◆ WORK REQUEST
Would you please copy every line below that includes the string "bmesh"?
Start of SOURCE DATA
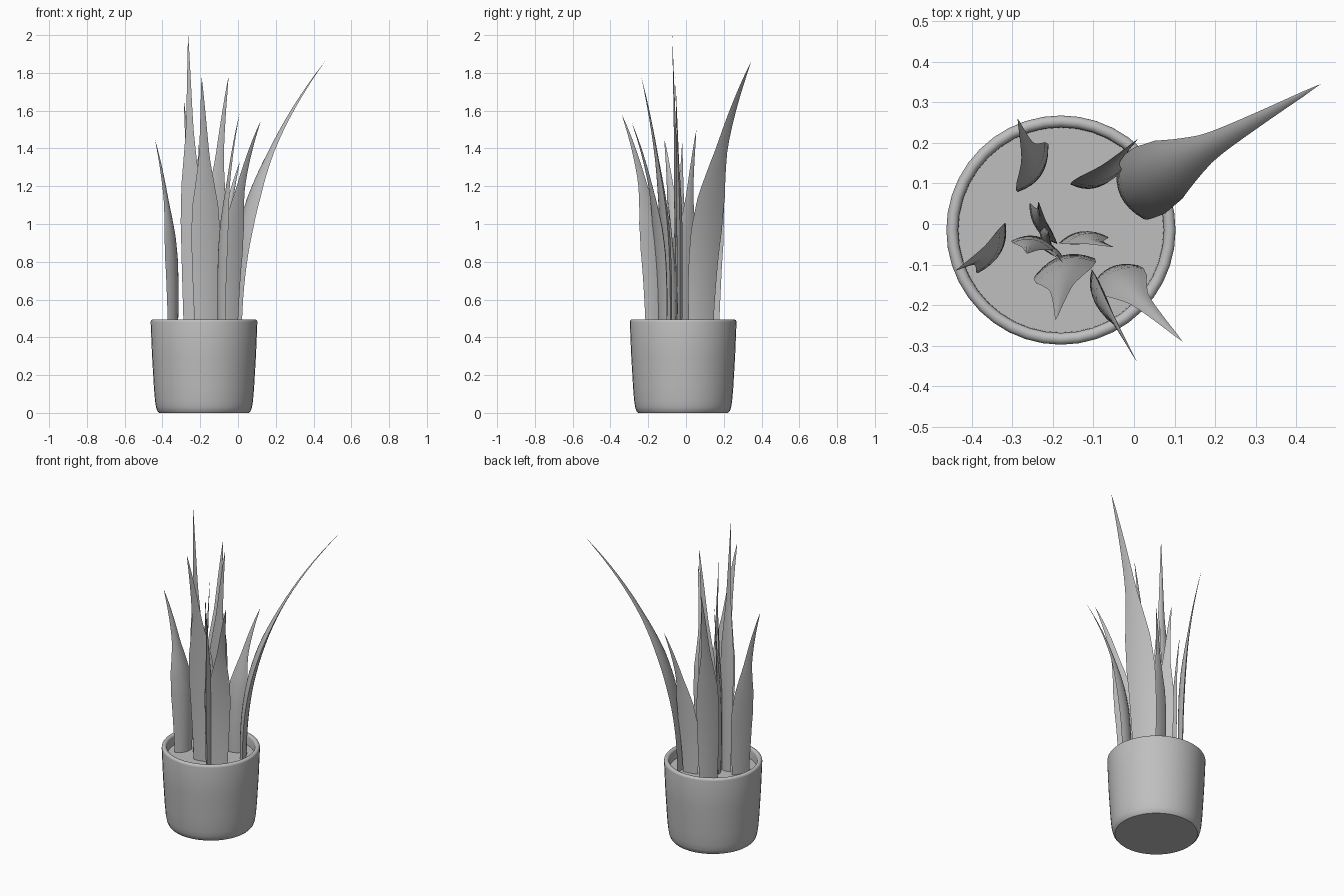
import bpy, bmesh, math
from mathutils import Vector

cube = bpy.data.objects.get("Cube")
if cube:
    bpy.data.objects.remove(cube, do_unlink=True)

SHADE = (0.52, 0.52, 0.52, 1)
grey = bpy.data.materials.new("plain grey")
grey.use_nodes = True
grey.diffuse_color = SHADE
grey.node_tree.nodes["Principled BSDF"].inputs["Base Color"].default_value = SHADE

POT = Vector((-0.18, -0.015, 0))
SOIL = 0.43


def add_object(name, bm, angle=40):
    bmesh.ops.recalc_face_normals(bm, faces=bm.faces)
    mesh = bpy.data.meshes.new(name)
    bm.to_mesh(mesh)
    bm.free()
    mesh.materials.append(grey)
    obj = bpy.data.objects.new(name, mesh)
    bpy.context.collection.objects.link(obj)
    bpy.ops.object.select_all(action='DESELECT')
    obj.select_set(True)
    bpy.context.view_layer.objects.active = obj
    bpy.ops.object.shade_smooth_by_angle(angle=math.radians(angle))
    return obj


def lathe(name, profile, steps=40):
    bm = bmesh.new()
    verts = [bm.verts.new((r, 0, z)) for r, z in profile]
    edges = [bm.edges.new(pair) for pair in zip(verts, verts[1:])]
    bmesh.ops.spin(bm, geom=verts + edges, cent=(0, 0, 0), axis=(0, 0, 1),
                   angle=math.tau, steps=steps)
    bmesh.ops.remove_doubles(bm, verts=bm.verts, dist=0.0005)
    obj = add_object(name, bm)
    obj.location = POT
    return obj


# Pot with a rounded foot and a thick round rim, and the soil inside
rim = [(0.268 + 0.0145 * math.cos(t), 0.481 + 0.0145 * math.sin(t))
       for t in (math.pi * k / 8 for k in range(9))]
lathe("pot", [(0, 0), (0.238, 0), (0.247, 0.01), (0.254, 0.03), (0.259, 0.06),
              (0.265, 0.13), (0.275, 0.3)] + rim + [(0.252, 0.4)])
lathe("soil", [(0, SOIL), (0.253, SOIL)])

# Relative leaf width along its length
WIDTHS = [(0, 0.78), (0.2, 0.92), (0.38, 1), (0.5, 0.88), (0.6, 0.6),
          (0.68, 0.38), (0.76, 0.28), (0.88, 0.15), (1, 0.02)]


def leaf_width(s):
    for (a, u), (b, v) in zip(WIDTHS, WIDTHS[1:]):
        if s <= b:
            return u + (v - u) * (s - a) / (b - a)


def leaf(name, base, tip, width, angle, bend=2.3, rows=24, cols=8):
    """Tapering blade with a lens section, fuller inside, leaning further out towards its tip."""
    a = math.radians(angle)
    side = Vector((math.cos(a), math.sin(a), 0))
    lean = Vector((tip[0] - base[0], tip[1] - base[1], 0))
    out = Vector((-side.y, side.x, 0))
    if out.dot(lean) < 0:
        out.negate()
    bm = bmesh.new()
    rings = []
    for i in range(rows):
        s = i / rows
        centre = Vector((base[0], base[1], SOIL - 0.01 + s * (tip[2] - SOIL + 0.01)))
        centre += lean * s ** bend
        w = width * leaf_width(s) / 2
        outer, inner = [], []
        for j in range(cols + 1):
            u = 2 * j / cols - 1
            bulge = w * (1 - u * u)
            outer.append(centre + side * u * w + out * 0.12 * bulge)
            if 0 < j < cols:
                inner.append(centre + side * u * w - out * 0.36 * bulge)
        rings.append([bm.verts.new(p) for p in outer + inner[::-1]])
    for low, high in zip(rings, rings[1:]):
        for k in range(len(low)):
            n = (k + 1) % len(low)
            bm.faces.new((low[k], low[n], high[n], high[k]))
    point = bm.verts.new(tip)
    for k, v in enumerate(rings[-1]):
        bm.faces.new((v, rings[-1][(k + 1) % len(rings[-1])], point))
    bm.faces.new(rings[0])
    add_object(name, bm, 60)


# Leaves: base, tip, width, direction of the width
leaf("leaf_long_arching", (-0.01, 0.08), (0.46, 0.345, 1.86), 0.18, 115)
leaf("leaf_outer_right", (-0.345, -0.055), (-0.44, -0.115, 1.45), 0.14, 62, 2.6)
leaf("leaf_back_right", (-0.248, 0.13), (-0.287, 0.26, 1.66), 0.14, 55, 2.6)
leaf("leaf_back_left", (-0.105, 0.105), (0.01, 0.21, 1.33), 0.12, 10)
leaf("leaf_front_left", (-0.05, -0.125), (0.12, -0.29, 1.545), 0.135, 25, 2.6)
leaf("leaf_front", (-0.085, -0.165), (0.007, -0.34, 1.58), 0.13, 110, 2.6)
leaf("leaf_front_middle", (-0.168, -0.1), (-0.193, -0.237, 1.78), 0.16, 15)
leaf("leaf_middle_left", (-0.132, -0.038), (-0.05, -0.057, 1.78), 0.12, 8)
leaf("leaf_tallest", (-0.245, -0.045), (-0.264, -0.073, 2.0), 0.11, -10, 1.5)
leaf("leaf_middle_back", (-0.222, -0.005), (-0.235, 0.055, 1.5), 0.12, 125)
leaf("leaf_centre", (-0.215, -0.03), (-0.21, -0.02, 1.43), 0.09, 110)
leaf("leaf_small", (-0.21, -0.065), (-0.175, -0.095, 1.12), 0.08, -30)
End of SOURCE DATA
◆ RESULT
import bpy, bmesh, math
    bmesh.ops.recalc_face_normals(bm, faces=bm.faces)
    bm = bmesh.new()
    bmesh.ops.spin(bm, geom=verts + edges, cent=(0, 0, 0), axis=(0, 0, 1),
    bmesh.ops.remove_doubles(bm, verts=bm.verts, dist=0.0005)
    bm = bmesh.new()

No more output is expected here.